"Most of what we observe comes from very energetic particles such as electrons that did not yet leave the source," said Fraschetti. "Since we can only observe the electromagnetic radiation that they emit from the source itself, we rely on models to reproduce the radiation spectrum we see from the nebula."
The new study, co-authored by Martin Pohl at the University of Potsdam, Germany, revealed that the entire zoo of electromagnetic radiation streaming from the Crab Nebula can arise from a single population of electrons, previously deemed impossible, and that they originate in a different way than scientists have traditionally thought.
According to the generally accepted model, once the particles reach the shock, they bounce back and forth many times due to the magnetic turbulence. During this process they gain energy — in a similar way to a tennis ball being bounced between two rackets that are steadily moving nearer to each other — and are pushed closer and closer to the speed of light. Such a model follows an idea introduced by Italian physicist Enrico Fermi in 1949.
"The current models do not include what happens when the particles reach their highest energy," said Federico Fraschetti. "Only if we include a different process of acceleration can we explain the entire electromagnetic spectrum we see, and that tells us that while the shock wave still is the source of the acceleration of the particles, the mechanisms must be different."
At the heart of the Crab Nebula lies a pulsar, a rapidly rotating neutron star originating from the explosion of a star a few times more massive than the sun. When it exploded, the star shredded its outer layers, creating the stunning colorscape that makes the Crab Nebula so popular with professional and amateur astronomers. The pulsar emits a wind of electrons and positrons traveling at what astrophysicists call relativistic speed — close to the speed of light.
"Those particles are the fastest things in the universe," Fraschetti said. "Anything we experience in our everyday lives is very far from relativistic effects. But these highly energetic particles still need to be accelerated even more to produce the electromagnetic radiation that we see coming from the Crab Nebula."
That acceleration, scientists believe, happens at a boundary called the termination shock, where the particle wind slams into the cloud of gas and dust that the star blew off into space when it went supernova.

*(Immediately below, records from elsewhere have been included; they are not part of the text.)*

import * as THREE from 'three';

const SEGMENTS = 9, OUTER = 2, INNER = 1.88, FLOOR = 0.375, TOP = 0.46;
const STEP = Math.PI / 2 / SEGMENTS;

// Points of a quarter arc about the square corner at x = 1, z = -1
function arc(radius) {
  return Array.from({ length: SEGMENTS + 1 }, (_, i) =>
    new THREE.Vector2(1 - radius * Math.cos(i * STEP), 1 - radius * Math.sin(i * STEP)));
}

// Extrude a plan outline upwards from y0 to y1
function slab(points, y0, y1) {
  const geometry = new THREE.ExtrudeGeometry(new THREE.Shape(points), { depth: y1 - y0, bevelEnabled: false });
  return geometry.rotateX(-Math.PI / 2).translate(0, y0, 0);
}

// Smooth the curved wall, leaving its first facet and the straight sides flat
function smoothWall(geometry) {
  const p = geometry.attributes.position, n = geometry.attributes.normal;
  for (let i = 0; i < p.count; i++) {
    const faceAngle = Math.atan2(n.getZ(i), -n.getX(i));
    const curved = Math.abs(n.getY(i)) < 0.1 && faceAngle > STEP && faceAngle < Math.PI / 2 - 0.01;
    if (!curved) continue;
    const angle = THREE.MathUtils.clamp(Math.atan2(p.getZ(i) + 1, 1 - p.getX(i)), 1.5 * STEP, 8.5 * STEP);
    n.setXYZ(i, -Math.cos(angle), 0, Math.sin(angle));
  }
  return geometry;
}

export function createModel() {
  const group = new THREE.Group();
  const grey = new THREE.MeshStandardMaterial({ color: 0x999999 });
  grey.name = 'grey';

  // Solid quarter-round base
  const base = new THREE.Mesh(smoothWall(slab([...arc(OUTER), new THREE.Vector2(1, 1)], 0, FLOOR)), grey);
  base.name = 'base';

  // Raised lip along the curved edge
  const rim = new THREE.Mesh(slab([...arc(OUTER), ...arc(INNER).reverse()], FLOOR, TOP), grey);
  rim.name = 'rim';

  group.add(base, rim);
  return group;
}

Except that just when the particles become energetic enough to leave the system and become cosmic radiation, they go beyond the limits of the models traditionally used to account for the origin of cosmic radiation, Fraschetti and Pohl found. The authors conclude that a better understanding is needed of how particles are accelerated in cosmic sources, and how the acceleration works when the energy of the particles become very large.
Several NASA missions, including ACE, STEREO and WIND, are dedicated to studying the effects of shocks caused by plasma explosions on the surface of the sun as they travel to Earth. Scientists hope that results from those experiments may shed light on the mechanisms of acceleration in objects such as the Crab Nebula.